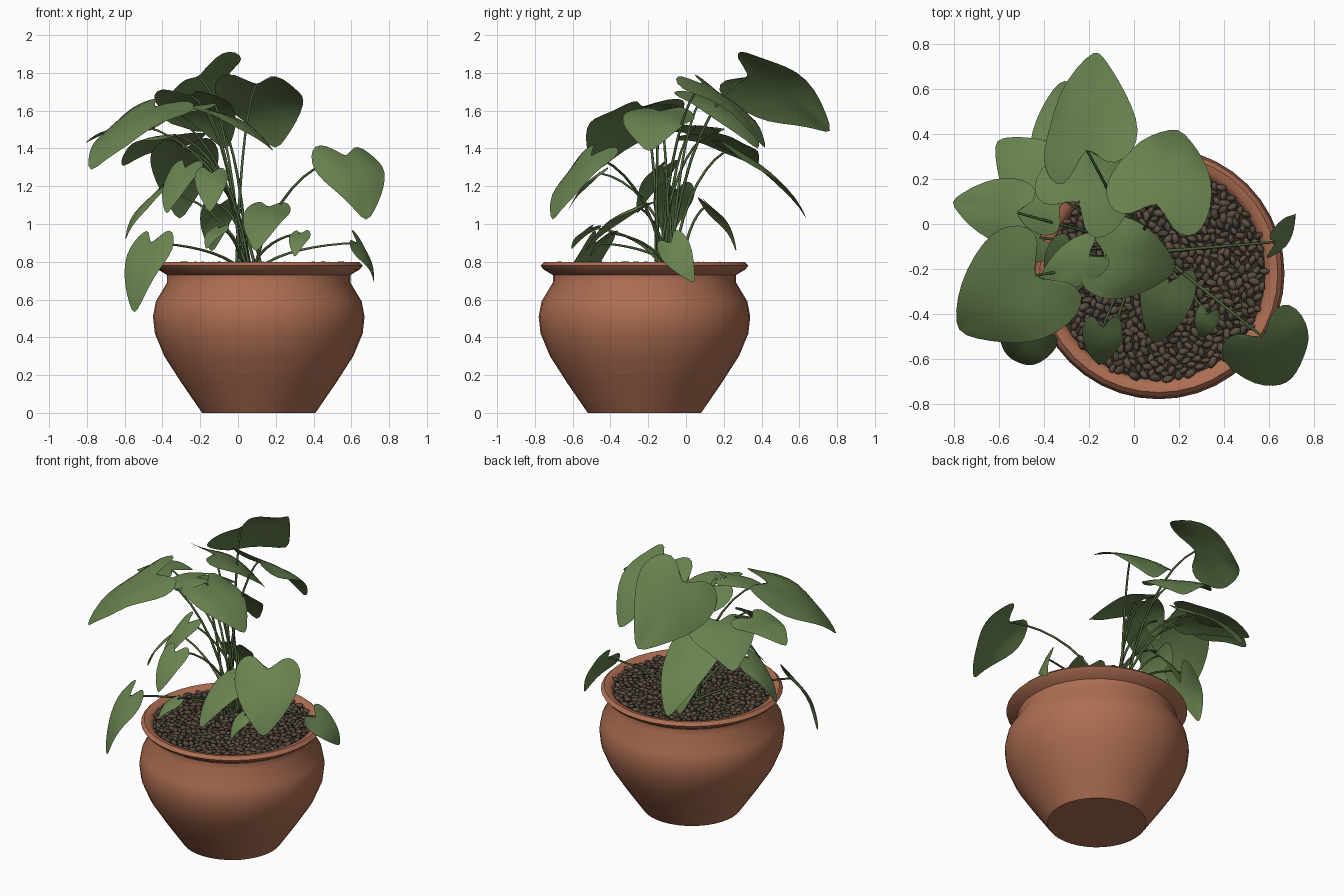
import bpy, bmesh, math, random
from mathutils import Vector, Matrix

random.seed(4)
cube = bpy.data.objects.get("Cube")
if cube:
    bpy.data.objects.remove(cube)

POT = Vector((0.11, -0.22, 0))
CROWN = Vector((0.06, -0.09, 0.77))


def material(name, rgb):
    m = bpy.data.materials.new(name)
    m.use_nodes = True
    m.diffuse_color = (*rgb, 1)
    m.node_tree.nodes["Principled BSDF"].inputs["Base Color"].default_value = (*rgb, 1)
    return m


terracotta = material("terracotta", (0.42, 0.155, 0.085))
leaf_green = material("leaf green", (0.14, 0.225, 0.08))
stem_green = material("stem green", (0.07, 0.12, 0.04))
soil_brown = material("soil brown", (0.035, 0.026, 0.018))
pebble_brown = material("pebble brown", (0.105, 0.077, 0.055))
pebble_dark = material("dark pebble", (0.075, 0.058, 0.043))


def add_object(name, bm, *mats):
    mesh = bpy.data.meshes.new(name)
    bm.to_mesh(mesh)
    bm.free()
    obj = bpy.data.objects.new(name, mesh)
    bpy.context.collection.objects.link(obj)
    for m in mats:
        mesh.materials.append(m)
    return obj


def smooth(obj, angle):
    bpy.ops.object.select_all(action='DESELECT')
    obj.select_set(True)
    bpy.context.view_layer.objects.active = obj
    bpy.ops.object.shade_smooth_by_angle(angle=math.radians(angle))


# Pot: one profile, outside then inside, spun round its axis
profile = [(0, 0), (0.3, 0), (0.41, 0.16), (0.5, 0.3), (0.55, 0.42), (0.56, 0.51),
           (0.545, 0.59), (0.485, 0.69), (0.485, 0.73), (0.535, 0.76), (0.55, 0.78),
           (0.53, 0.8), (0.5, 0.795), (0.475, 0.77), (0.465, 0.7)]
bm = bmesh.new()
verts = [bm.verts.new((r, 0, z)) for r, z in profile]
edges = [bm.edges.new(pair) for pair in zip(verts, verts[1:])]
bmesh.ops.spin(bm, geom=verts + edges, cent=(0, 0, 0), axis=(0, 0, 1),
               angle=math.tau, steps=40)
bmesh.ops.remove_doubles(bm, verts=bm.verts, dist=0.0005)
bmesh.ops.recalc_face_normals(bm, faces=bm.faces)
pot = add_object("pot", bm, terracotta)
pot.location = POT
smooth(pot, 50)

# Soil under the pebbles
bm = bmesh.new()
bmesh.ops.create_circle(bm, cap_ends=True, segments=40, radius=0.475)
soil = add_object("soil", bm, soil_brown)
soil.location = POT + Vector((0, 0, 0.765))

# Pebbles: flattened stones in a jittered spiral
bm = bmesh.new()
COUNT = 620
for i in range(COUNT):
    r = 0.475 * math.sqrt((i + 0.5) / COUNT)
    a = i * 2.4 + random.uniform(-0.02, 0.02)
    size = random.uniform(0.017, 0.025)
    place = Matrix.Translation((r * math.cos(a), r * math.sin(a), random.uniform(0.77, 0.785)))
    turn = Matrix.Rotation(random.uniform(0, math.tau), 4, 'Z')
    tilt = Matrix.Rotation(random.uniform(-0.4, 0.4), 4, 'X')
    shape = Matrix.Diagonal((size * 0.8, size * 1.35, size * 0.75, 1))
    new = bmesh.ops.create_icosphere(bm, subdivisions=1, radius=1,
                                     matrix=place @ turn @ tilt @ shape)
    tint = random.choice((0, 0, 1))
    for f in {f for v in new["verts"] for f in v.link_faces}:
        f.material_index = tint
pebbles = add_object("pebbles", bm, pebble_brown, pebble_dark)
pebbles.location = POT
smooth(pebbles, 60)

# Half outline of a heart leaf: edge width, edge length, matching midrib length
HEART = [(0.06, -0.02, 0), (0.2, -0.2, 0.005), (0.37, -0.2, 0.02), (0.48, -0.04, 0.06),
         (0.5, 0.16, 0.2), (0.44, 0.38, 0.4), (0.31, 0.62, 0.63), (0.14, 0.84, 0.86),
         (0, 1, 1)]


def add_leaf(name, base, tip, ratio, roll):
    # The blade hangs from base to tip, facing up and out, then rolls about its midrib
    along = tip - base
    width = along.length * ratio
    side = along.cross(Vector((0, 0, 1))).normalized()
    side.rotate(Matrix.Rotation(math.radians(roll), 3, along))
    up = side.cross(along).normalized()
    phase = random.uniform(0, math.tau)
    bm = bmesh.new()

    def point(w, l):
        arch = 0.1 * along.length * math.sin(math.pi * max(0, l))
        cup = width * (0.1 * abs(w) - 0.5 * w * w)
        ripple = 0.1 * width * abs(w) * math.sin(7 * l + phase + 3 * w)
        lobe_droop = 0.3 * along.length * min(0, l)
        lift = arch + cup + ripple + lobe_droop
        return bm.verts.new(base + along * l + side * w * width + up * lift)

    for sign in (-1, 1):
        rows = [[point(sign * w * k / 3, m + (l - m) * k / 3) for k in range(4)]
                for w, l, m in HEART]
        for a, b in zip(rows, rows[1:]):
            for k in range(3):
                quad = (a[k], a[k + 1], b[k + 1], b[k])
                bm.faces.new(quad[::sign])
    bmesh.ops.remove_doubles(bm, verts=bm.verts, dist=0.0003)
    obj = add_object(name + "_leaf", bm, leaf_green)
    sub = obj.modifiers.new("soften", 'SUBSURF')
    sub.levels = sub.render_levels = 1
    for p in obj.data.polygons:
        p.use_smooth = True


def add_stem(name, end):
    # Each stem rises from the crown and arches over to its leaf
    start = CROWN + Vector((random.uniform(-0.07, 0.07), random.uniform(-0.07, 0.07), 0))
    span = end - start
    flat = Vector((span.x, span.y, 0))
    rise = Vector((0, 0, span.z))
    curve = bpy.data.curves.new(name + "_stem", 'CURVE')
    curve.dimensions = '3D'
    curve.bevel_depth = 0.0085
    curve.bevel_resolution = 1
    curve.resolution_u = 8
    spline = curve.splines.new('BEZIER')
    spline.bezier_points.add(1)
    a, b = spline.bezier_points
    a.co, b.co = start, end
    a.handle_left = start - rise * 0.2
    a.handle_right = start + flat * 0.15 + rise * 0.6
    b.handle_left = end - flat * 0.4 - rise * 0.05
    b.handle_right = end + flat * 0.1
    b.radius = 0.65
    curve.materials.append(stem_green)
    bpy.context.collection.objects.link(bpy.data.objects.new(name + "_stem", curve))


# Broad leaves: stem end and tip
BROAD = {
    "top": ((-0.21, 0.33, 1.78), (-0.17, 0.78, 1.47)),
    "back": ((0.1, 0.09, 1.74), (0.2, 0.43, 1.38)),
    "inner_back": ((-0.25, 0.1, 1.68), (-0.06, 0.39, 1.38)),
    "back_right": ((-0.33, 0.12, 1.47), (-0.62, 0.38, 1.29)),
    "side": ((-0.52, 0.05, 1.52), (-0.82, 0.1, 1.42)),
    "big_right": ((-0.44, -0.23, 1.62), (-0.79, -0.48, 1.26)),
    "centre": ((-0.13, -0.14, 1.6), (0.2, -0.2, 1.37)),
    "big_left": ((0.57, -0.5, 1.36), (0.68, -0.71, 1)),
}
# Slender leaves, mostly lower down
SLENDER = {
    "low_back": ((-0.28, 0.25, 1.4), (-0.31, 0.65, 1)),
    "small_top": ((-0.2, -0.14, 1.63), (-0.45, -0.3, 1.5)),
    "front_heart": ((-0.14, -0.46, 1.27), (-0.15, -0.63, 1.05)),
    "right_heart": ((-0.28, -0.12, 1.3), (-0.38, -0.26, 1.04)),
    "front_low": ((0.16, -0.26, 1.09), (0.09, -0.54, 0.84)),
    "small_left": ((0.33, -0.4, 0.95), (0.3, -0.51, 0.82)),
    "small_right": ((-0.1, -0.5, 0.98), (-0.17, -0.61, 0.86)),
    "drooping": ((-0.46, -0.48, 0.9), (-0.55, -0.6, 0.51)),
    "narrow": ((-0.42, -0.06, 1.18), (-0.6, -0.1, 0.9)),
    "rim": ((0.63, -0.08, 0.9), (0.72, 0.05, 0.68)),
    "back_low": ((-0.1, 0.12, 1.1), (-0.14, 0.27, 0.84)),
}
ROLL = {"top": -42, "rim": 65}
for group, ratio in ((BROAD, 0.95), (SLENDER, 0.65)):
    for name, ends in group.items():
        base, tip = map(Vector, ends)
        add_leaf(name, base, tip, ratio, ROLL.get(name, 0))
        add_stem(name, base)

════════

- [Your instructions]:
Please give again, exactly and only, the lines from the top of the listing above through the line that has "edges = [bm.edges.new(pair)", with pictures left out.

- [The completed task]:
import bpy, bmesh, math, random
from mathutils import Vector, Matrix

random.seed(4)
cube = bpy.data.objects.get("Cube")
if cube:
    bpy.data.objects.remove(cube)

POT = Vector((0.11, -0.22, 0))
CROWN = Vector((0.06, -0.09, 0.77))


def material(name, rgb):
    m = bpy.data.materials.new(name)
    m.use_nodes = True
    m.diffuse_color = (*rgb, 1)
    m.node_tree.nodes["Principled BSDF"].inputs["Base Color"].default_value = (*rgb, 1)
    return m


terracotta = material("terracotta", (0.42, 0.155, 0.085))
leaf_green = material("leaf green", (0.14, 0.225, 0.08))
stem_green = material("stem green", (0.07, 0.12, 0.04))
soil_brown = material("soil brown", (0.035, 0.026, 0.018))
pebble_brown = material("pebble brown", (0.105, 0.077, 0.055))
pebble_dark = material("dark pebble", (0.075, 0.058, 0.043))


def add_object(name, bm, *mats):
    mesh = bpy.data.meshes.new(name)
    bm.to_mesh(mesh)
    bm.free()
    obj = bpy.data.objects.new(name, mesh)
    bpy.context.collection.objects.link(obj)
    for m in mats:
        mesh.materials.append(m)
    return obj


def smooth(obj, angle):
    bpy.ops.object.select_all(action='DESELECT')
    obj.select_set(True)
    bpy.context.view_layer.objects.active = obj
    bpy.ops.object.shade_smooth_by_angle(angle=math.radians(angle))


# Pot: one profile, outside then inside, spun round its axis
profile = [(0, 0), (0.3, 0), (0.41, 0.16), (0.5, 0.3), (0.55, 0.42), (0.56, 0.51),
           (0.545, 0.59), (0.485, 0.69), (0.485, 0.73), (0.535, 0.76), (0.55, 0.78),
           (0.53, 0.8), (0.5, 0.795), (0.475, 0.77), (0.465, 0.7)]
bm = bmesh.new()
verts = [bm.verts.new((r, 0, z)) for r, z in profile]
edges = [bm.edges.new(pair) for pair in zip(verts, verts[1:])]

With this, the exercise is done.